Plain-text document sources:
********

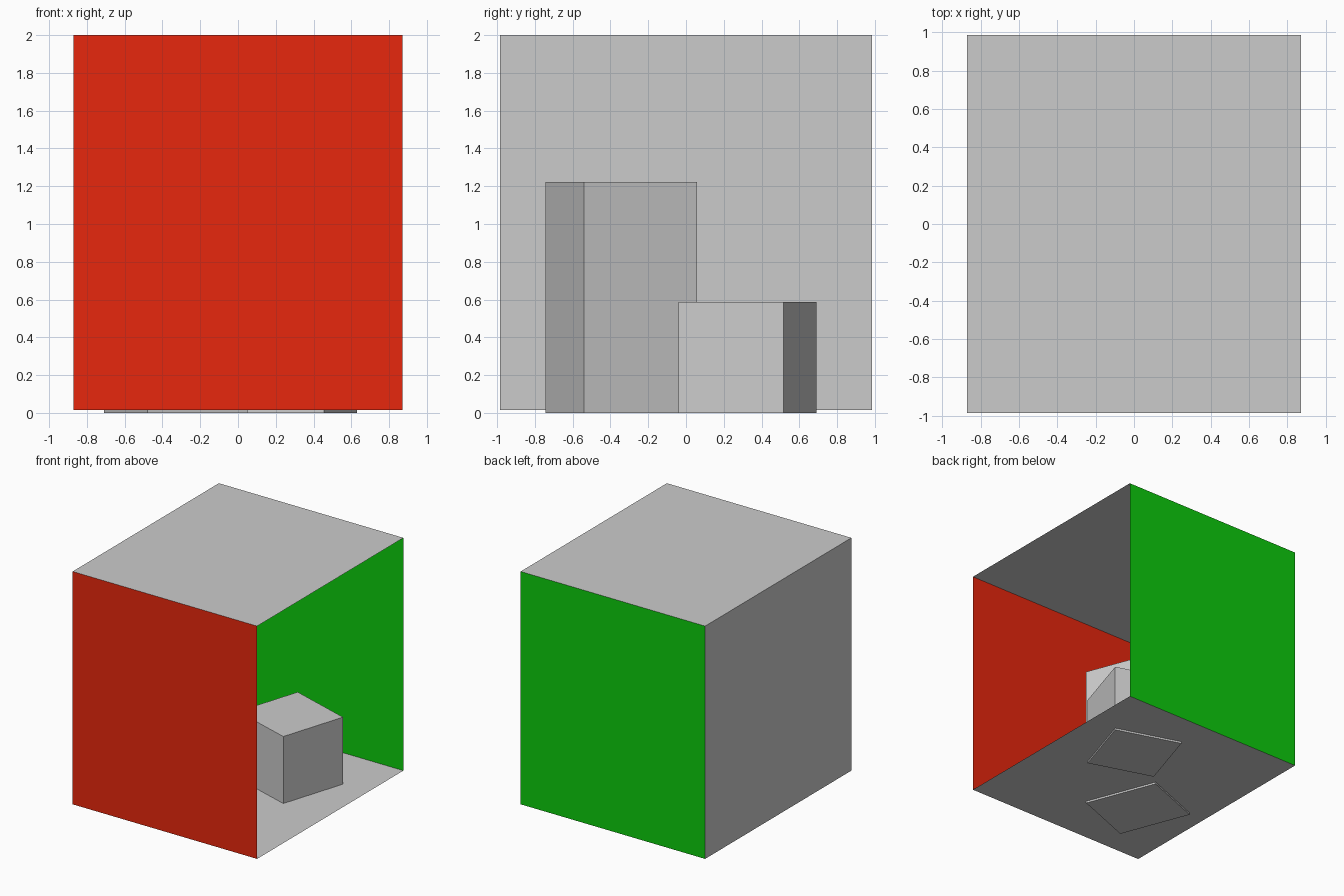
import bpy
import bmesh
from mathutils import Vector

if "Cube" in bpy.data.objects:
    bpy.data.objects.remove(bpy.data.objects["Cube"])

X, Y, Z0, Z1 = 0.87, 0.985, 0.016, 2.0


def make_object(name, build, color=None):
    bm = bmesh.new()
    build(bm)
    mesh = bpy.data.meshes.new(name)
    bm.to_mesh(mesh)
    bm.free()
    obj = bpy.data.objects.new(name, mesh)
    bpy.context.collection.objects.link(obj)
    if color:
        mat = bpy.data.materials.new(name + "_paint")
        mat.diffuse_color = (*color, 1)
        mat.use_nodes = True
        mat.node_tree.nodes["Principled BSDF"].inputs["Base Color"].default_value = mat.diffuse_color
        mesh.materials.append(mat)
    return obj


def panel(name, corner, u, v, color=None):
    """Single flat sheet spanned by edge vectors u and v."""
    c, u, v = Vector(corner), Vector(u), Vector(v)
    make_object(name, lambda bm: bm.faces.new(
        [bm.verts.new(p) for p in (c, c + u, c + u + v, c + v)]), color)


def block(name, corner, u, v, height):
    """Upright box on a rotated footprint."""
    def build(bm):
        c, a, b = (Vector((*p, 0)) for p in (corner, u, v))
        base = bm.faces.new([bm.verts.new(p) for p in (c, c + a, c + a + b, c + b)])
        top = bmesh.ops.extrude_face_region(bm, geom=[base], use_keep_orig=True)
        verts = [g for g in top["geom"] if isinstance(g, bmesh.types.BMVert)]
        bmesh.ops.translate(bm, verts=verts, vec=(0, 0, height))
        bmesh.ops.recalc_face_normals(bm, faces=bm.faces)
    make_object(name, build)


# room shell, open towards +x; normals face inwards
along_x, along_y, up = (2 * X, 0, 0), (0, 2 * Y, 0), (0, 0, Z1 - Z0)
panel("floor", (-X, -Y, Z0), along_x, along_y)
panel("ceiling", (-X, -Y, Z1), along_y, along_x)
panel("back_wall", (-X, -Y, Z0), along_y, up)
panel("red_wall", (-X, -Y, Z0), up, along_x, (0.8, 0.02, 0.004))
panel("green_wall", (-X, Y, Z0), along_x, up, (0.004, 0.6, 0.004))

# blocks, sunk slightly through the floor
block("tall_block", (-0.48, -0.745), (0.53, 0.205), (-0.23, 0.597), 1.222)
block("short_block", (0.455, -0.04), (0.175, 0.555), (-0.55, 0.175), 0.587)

********

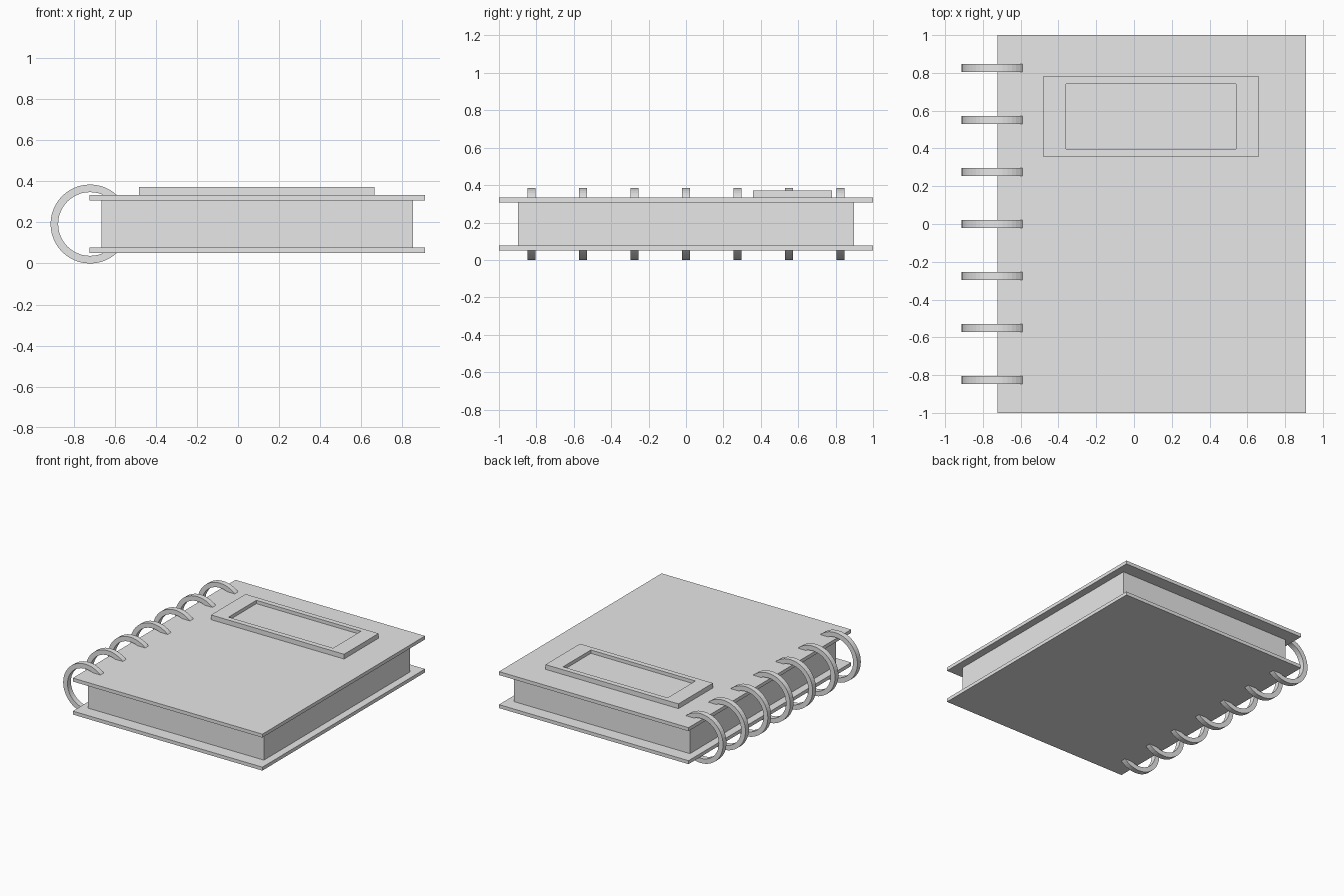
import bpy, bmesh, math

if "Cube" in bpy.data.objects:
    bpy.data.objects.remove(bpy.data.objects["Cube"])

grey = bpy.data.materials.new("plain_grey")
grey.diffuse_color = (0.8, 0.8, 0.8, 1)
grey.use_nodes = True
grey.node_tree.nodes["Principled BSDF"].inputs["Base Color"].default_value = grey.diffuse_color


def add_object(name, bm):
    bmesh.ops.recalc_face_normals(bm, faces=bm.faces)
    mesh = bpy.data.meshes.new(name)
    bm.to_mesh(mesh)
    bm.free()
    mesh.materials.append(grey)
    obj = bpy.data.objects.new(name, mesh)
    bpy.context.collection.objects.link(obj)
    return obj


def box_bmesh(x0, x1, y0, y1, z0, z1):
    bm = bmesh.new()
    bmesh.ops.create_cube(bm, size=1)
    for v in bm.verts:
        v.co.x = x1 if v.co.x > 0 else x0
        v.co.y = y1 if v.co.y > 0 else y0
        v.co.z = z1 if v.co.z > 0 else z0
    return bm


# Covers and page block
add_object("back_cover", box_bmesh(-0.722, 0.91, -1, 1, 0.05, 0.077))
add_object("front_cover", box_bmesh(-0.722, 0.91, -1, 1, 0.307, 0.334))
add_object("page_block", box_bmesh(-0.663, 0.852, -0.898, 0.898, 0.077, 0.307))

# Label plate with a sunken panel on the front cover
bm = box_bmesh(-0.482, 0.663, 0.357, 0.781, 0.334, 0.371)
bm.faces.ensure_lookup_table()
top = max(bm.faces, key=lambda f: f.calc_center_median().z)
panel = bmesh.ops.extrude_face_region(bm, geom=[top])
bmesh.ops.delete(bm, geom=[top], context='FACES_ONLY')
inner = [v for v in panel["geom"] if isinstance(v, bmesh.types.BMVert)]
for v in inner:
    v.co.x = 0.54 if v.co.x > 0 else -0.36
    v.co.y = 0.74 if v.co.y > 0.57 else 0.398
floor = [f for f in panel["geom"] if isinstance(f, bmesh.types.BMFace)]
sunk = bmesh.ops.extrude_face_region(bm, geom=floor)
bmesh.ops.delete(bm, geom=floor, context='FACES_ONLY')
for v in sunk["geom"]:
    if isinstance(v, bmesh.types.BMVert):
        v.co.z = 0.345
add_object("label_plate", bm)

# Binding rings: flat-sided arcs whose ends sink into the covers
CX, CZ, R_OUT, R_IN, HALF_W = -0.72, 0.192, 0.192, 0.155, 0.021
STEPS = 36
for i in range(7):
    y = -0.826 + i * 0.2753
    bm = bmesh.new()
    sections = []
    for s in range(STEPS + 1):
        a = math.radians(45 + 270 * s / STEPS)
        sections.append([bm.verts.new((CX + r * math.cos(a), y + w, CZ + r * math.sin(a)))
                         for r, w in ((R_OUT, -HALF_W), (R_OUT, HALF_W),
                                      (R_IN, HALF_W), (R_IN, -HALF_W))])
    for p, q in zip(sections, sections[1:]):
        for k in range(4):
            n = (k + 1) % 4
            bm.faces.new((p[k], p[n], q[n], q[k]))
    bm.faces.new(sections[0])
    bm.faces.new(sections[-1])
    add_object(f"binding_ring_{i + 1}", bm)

********

### [Exercise instructions]
What lines above contain the word "floor"? Please copy each one.

### [Output]
panel("floor", (-X, -Y, Z0), along_x, along_y)
# blocks, sunk slightly through the floor
floor = [f for f in panel["geom"] if isinstance(f, bmesh.types.BMFace)]
sunk = bmesh.ops.extrude_face_region(bm, geom=floor)
bmesh.ops.delete(bm, geom=floor, context='FACES_ONLY')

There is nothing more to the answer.